INSTRUCTIONS TO FOLLOW
Which lines of the records below contain the string "front"? Report each of them.

BEGIN MATERIALS PROVIDED

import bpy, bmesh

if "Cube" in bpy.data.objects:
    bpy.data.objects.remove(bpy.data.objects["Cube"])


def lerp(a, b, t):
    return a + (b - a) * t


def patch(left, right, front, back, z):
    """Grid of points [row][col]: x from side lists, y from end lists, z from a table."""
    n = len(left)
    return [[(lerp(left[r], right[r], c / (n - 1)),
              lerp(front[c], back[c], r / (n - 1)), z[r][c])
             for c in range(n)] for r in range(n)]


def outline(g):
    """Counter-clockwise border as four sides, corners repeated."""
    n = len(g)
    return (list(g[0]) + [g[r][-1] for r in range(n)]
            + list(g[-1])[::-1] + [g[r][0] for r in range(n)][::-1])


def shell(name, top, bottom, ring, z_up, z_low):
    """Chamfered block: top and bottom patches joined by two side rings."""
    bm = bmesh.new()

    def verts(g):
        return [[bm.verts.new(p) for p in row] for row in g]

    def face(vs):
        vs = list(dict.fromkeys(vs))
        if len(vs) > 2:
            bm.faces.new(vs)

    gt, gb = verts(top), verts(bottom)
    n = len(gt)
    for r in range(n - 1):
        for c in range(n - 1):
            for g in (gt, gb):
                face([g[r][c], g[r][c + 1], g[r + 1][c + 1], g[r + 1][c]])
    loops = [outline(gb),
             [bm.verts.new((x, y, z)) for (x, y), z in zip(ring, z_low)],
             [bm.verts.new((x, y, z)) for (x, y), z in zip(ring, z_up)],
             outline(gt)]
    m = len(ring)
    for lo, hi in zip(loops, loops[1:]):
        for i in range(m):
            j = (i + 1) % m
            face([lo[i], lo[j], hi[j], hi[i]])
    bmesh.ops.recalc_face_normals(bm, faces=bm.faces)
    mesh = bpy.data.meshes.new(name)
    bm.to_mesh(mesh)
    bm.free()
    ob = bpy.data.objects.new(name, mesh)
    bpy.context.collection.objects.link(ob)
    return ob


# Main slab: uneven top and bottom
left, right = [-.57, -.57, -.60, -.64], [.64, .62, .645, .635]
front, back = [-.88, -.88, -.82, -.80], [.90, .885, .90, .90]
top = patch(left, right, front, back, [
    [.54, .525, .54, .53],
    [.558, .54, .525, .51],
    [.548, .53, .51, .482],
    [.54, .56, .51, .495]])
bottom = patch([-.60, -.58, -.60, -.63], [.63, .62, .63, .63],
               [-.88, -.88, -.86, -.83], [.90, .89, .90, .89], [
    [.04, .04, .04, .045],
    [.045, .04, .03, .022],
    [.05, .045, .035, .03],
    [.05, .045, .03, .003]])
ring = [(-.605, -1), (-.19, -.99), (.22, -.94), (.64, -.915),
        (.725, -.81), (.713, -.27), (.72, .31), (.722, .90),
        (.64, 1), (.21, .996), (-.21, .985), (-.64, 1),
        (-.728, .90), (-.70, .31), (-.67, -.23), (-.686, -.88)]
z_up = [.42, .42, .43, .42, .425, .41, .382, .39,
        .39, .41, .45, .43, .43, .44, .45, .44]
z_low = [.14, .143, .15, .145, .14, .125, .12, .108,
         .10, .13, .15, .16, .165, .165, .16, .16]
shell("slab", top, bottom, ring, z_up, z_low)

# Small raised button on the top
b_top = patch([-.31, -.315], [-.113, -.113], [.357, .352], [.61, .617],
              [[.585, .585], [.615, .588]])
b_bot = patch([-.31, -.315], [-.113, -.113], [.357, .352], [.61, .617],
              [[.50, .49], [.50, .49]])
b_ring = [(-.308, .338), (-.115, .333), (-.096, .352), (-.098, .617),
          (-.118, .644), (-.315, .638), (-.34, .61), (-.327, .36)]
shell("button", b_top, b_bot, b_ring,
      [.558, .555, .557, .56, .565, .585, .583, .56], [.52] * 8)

END MATERIALS PROVIDED

SOLUTION
def patch(left, right, front, back, z):
              lerp(front[c], back[c], r / (n - 1)), z[r][c])
front, back = [-.88, -.88, -.82, -.80], [.90, .885, .90, .90]
top = patch(left, right, front, back, [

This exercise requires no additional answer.